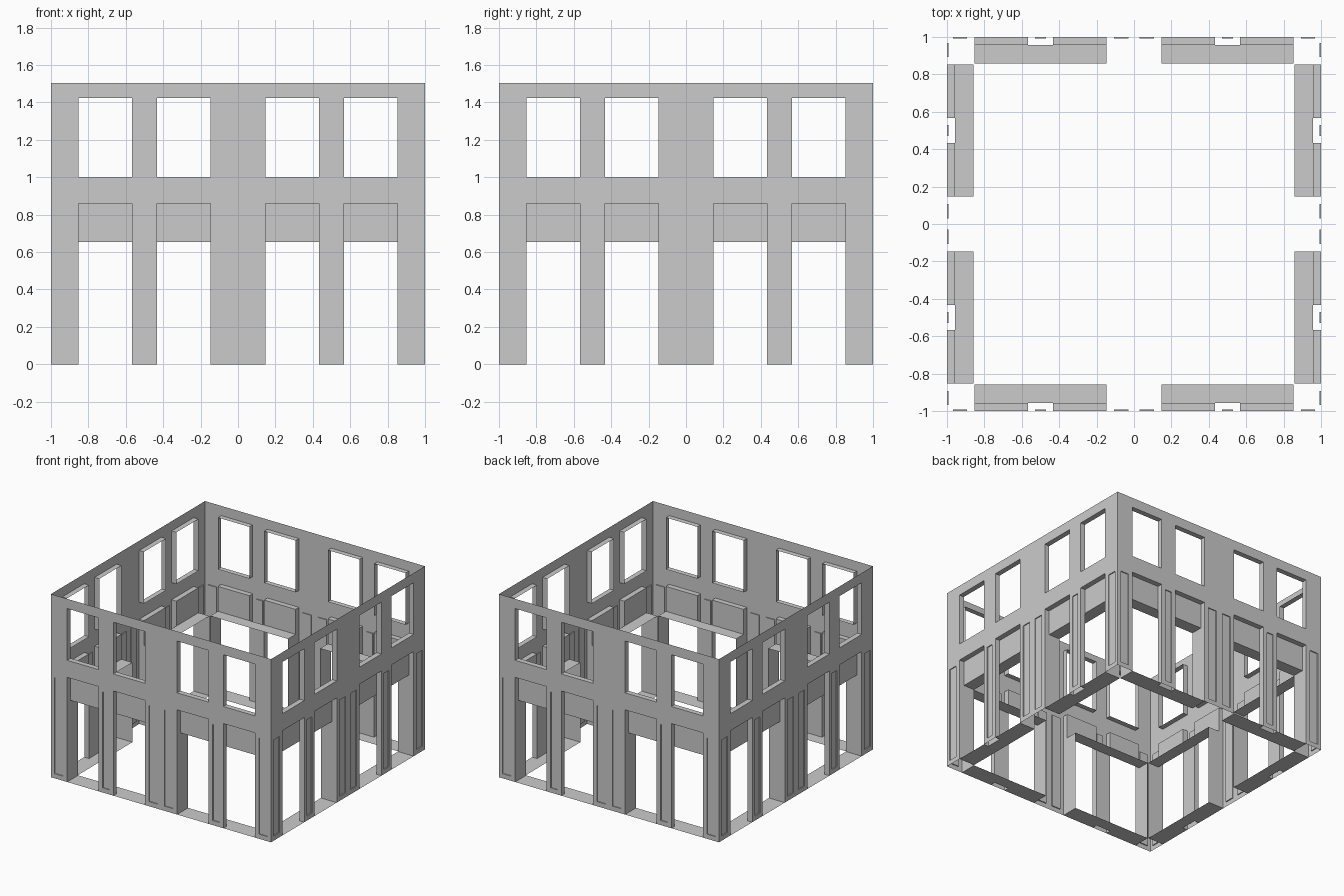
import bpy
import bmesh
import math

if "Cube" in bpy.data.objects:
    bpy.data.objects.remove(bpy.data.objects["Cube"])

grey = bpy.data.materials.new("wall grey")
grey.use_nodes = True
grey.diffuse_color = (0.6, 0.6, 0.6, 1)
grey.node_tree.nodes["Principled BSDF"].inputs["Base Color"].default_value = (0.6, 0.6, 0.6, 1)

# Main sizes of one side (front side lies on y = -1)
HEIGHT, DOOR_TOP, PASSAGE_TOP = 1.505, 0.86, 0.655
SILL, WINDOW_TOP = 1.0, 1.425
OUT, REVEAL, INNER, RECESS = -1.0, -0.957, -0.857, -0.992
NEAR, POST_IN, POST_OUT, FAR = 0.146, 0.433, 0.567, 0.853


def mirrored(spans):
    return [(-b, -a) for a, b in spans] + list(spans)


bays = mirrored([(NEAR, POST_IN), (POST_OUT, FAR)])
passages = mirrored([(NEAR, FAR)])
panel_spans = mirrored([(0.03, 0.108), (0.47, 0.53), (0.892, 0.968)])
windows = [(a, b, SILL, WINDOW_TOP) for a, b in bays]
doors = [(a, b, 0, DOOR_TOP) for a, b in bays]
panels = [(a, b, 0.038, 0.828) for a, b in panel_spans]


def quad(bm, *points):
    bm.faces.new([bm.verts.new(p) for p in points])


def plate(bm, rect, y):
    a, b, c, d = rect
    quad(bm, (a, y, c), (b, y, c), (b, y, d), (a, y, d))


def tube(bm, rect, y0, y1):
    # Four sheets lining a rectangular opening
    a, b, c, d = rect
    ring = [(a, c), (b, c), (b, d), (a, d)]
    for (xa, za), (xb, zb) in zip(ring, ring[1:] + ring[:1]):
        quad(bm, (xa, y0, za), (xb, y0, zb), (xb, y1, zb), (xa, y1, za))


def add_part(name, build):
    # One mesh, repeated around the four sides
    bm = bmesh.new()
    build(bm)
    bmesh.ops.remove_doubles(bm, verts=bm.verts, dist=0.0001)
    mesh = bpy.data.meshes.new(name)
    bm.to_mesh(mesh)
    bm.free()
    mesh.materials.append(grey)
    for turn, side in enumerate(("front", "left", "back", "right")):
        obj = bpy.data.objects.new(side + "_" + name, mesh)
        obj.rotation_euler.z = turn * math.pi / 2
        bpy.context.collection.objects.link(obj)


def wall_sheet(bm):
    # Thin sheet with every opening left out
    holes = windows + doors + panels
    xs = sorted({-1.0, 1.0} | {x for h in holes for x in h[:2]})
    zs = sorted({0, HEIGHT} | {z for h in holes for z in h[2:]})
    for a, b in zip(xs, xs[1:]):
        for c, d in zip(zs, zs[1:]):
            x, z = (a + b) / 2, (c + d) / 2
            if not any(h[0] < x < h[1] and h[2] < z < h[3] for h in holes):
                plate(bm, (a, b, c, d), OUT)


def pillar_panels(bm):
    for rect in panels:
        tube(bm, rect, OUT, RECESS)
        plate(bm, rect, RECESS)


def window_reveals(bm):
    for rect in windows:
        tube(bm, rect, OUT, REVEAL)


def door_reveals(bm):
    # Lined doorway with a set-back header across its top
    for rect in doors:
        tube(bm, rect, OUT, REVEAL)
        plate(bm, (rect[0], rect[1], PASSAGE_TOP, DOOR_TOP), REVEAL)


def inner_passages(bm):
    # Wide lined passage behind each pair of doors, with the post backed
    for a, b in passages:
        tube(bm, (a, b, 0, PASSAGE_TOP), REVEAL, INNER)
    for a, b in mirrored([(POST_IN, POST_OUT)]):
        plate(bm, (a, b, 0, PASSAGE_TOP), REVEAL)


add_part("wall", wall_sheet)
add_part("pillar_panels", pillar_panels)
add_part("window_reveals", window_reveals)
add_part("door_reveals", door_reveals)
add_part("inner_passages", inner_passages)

====

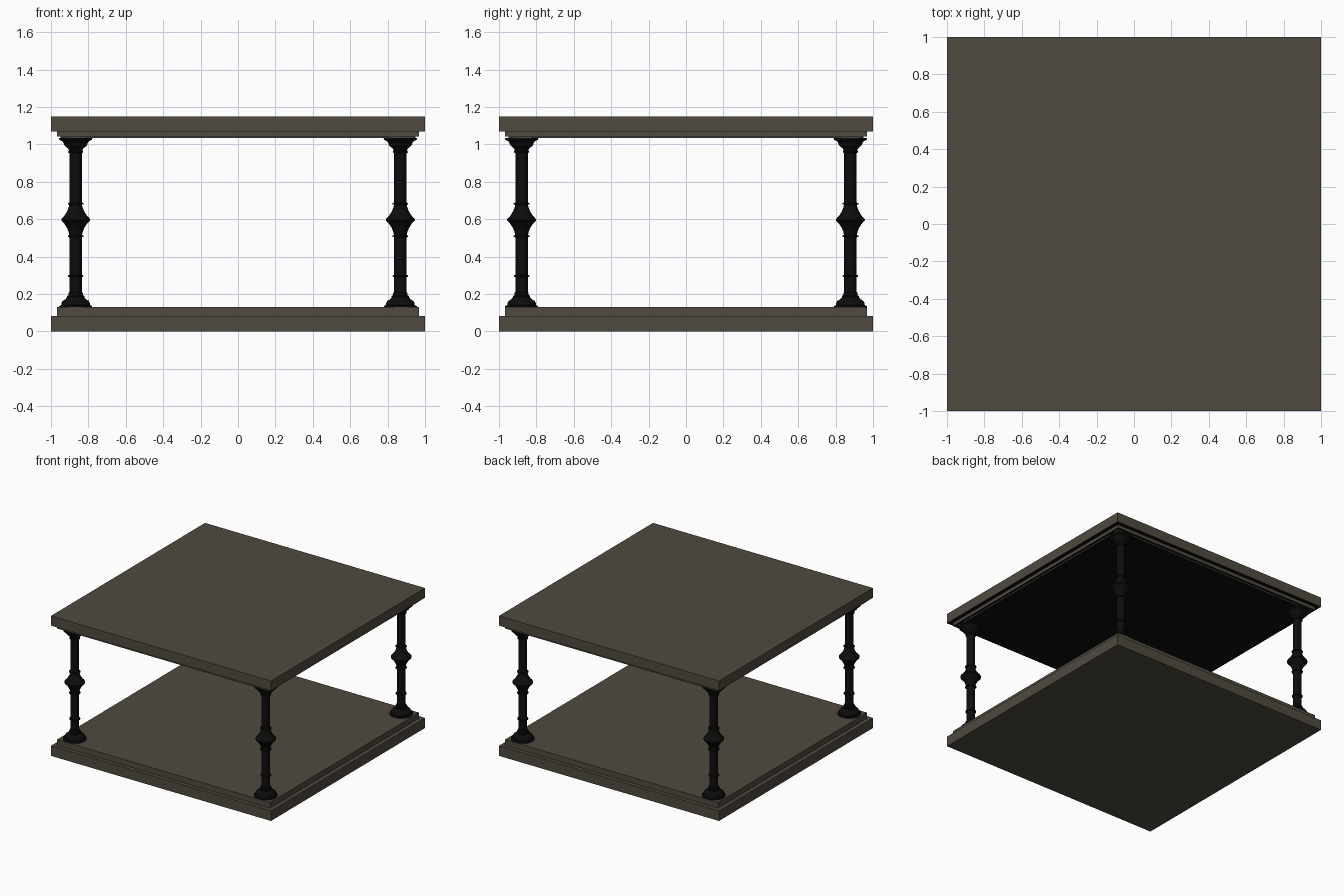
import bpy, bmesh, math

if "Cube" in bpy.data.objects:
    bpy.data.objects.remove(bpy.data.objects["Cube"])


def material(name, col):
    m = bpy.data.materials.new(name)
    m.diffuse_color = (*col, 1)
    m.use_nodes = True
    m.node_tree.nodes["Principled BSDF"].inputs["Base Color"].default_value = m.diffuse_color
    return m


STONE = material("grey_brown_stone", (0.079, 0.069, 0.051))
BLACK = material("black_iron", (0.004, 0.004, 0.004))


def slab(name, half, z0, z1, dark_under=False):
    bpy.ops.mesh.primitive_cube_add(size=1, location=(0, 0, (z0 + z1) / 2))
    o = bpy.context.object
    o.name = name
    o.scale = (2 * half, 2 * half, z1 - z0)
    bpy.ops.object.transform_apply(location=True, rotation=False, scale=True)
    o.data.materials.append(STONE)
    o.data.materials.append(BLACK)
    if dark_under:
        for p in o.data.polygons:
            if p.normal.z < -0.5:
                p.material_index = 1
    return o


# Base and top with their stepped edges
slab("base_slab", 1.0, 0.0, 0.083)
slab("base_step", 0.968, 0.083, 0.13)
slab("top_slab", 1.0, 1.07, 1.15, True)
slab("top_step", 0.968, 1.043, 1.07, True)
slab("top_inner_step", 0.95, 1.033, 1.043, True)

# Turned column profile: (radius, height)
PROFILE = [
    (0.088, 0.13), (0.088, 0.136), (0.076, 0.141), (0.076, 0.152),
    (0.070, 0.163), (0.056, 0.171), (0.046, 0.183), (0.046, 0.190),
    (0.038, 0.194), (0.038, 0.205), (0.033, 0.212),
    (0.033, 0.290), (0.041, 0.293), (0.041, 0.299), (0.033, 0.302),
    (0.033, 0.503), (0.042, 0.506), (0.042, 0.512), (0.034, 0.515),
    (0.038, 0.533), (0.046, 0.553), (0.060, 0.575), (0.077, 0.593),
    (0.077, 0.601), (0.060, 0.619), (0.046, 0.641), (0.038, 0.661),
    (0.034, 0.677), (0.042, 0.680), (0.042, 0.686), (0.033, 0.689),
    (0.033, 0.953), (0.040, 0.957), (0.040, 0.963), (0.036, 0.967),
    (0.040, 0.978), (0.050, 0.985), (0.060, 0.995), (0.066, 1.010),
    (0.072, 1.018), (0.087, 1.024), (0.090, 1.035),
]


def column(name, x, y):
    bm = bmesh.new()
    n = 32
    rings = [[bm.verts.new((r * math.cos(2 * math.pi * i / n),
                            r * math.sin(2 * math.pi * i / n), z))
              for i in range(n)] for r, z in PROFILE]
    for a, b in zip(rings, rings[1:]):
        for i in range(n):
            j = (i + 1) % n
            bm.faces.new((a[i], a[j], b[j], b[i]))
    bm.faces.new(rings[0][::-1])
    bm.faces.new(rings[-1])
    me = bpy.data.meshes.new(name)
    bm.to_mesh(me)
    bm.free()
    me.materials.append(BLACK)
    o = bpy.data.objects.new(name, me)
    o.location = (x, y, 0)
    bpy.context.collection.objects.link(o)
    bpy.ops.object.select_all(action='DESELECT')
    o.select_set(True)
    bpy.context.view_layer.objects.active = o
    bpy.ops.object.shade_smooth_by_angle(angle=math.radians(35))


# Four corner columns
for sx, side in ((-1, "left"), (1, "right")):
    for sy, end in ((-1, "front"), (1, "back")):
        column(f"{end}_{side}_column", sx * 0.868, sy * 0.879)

====

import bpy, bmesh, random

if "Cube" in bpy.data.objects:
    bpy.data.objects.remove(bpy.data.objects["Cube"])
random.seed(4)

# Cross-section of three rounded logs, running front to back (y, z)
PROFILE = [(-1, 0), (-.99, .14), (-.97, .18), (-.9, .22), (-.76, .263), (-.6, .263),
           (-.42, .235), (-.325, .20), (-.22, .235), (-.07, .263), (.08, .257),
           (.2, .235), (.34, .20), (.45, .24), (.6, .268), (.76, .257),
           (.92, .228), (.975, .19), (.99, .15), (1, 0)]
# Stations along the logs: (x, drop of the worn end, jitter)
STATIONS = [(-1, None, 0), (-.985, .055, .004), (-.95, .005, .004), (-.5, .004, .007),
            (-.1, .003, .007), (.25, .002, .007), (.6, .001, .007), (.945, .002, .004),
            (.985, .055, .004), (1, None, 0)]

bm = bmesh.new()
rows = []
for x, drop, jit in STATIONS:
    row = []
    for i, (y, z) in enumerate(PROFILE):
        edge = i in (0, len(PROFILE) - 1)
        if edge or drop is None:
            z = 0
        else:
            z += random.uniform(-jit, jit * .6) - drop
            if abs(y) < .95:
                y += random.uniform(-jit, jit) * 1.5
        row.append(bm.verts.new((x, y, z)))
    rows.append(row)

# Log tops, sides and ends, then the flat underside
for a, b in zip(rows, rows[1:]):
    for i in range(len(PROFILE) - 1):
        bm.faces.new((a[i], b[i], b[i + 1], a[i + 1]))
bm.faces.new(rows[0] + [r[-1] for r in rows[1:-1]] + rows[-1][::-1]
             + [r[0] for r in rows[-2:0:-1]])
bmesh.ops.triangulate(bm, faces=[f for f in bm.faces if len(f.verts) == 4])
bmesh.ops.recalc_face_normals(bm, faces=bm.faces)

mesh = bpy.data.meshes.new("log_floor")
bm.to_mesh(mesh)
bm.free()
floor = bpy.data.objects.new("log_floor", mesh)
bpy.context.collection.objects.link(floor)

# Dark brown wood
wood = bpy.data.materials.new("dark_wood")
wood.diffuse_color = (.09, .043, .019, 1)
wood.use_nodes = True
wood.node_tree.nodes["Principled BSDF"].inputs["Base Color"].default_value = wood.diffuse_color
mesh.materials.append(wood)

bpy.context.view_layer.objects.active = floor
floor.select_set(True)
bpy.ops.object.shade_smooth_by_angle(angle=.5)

====

> Exercise aim
Compute the number of lines in the entries above that hold the word "bmesh"; the answer must contain nothing else.

> Exercise response
9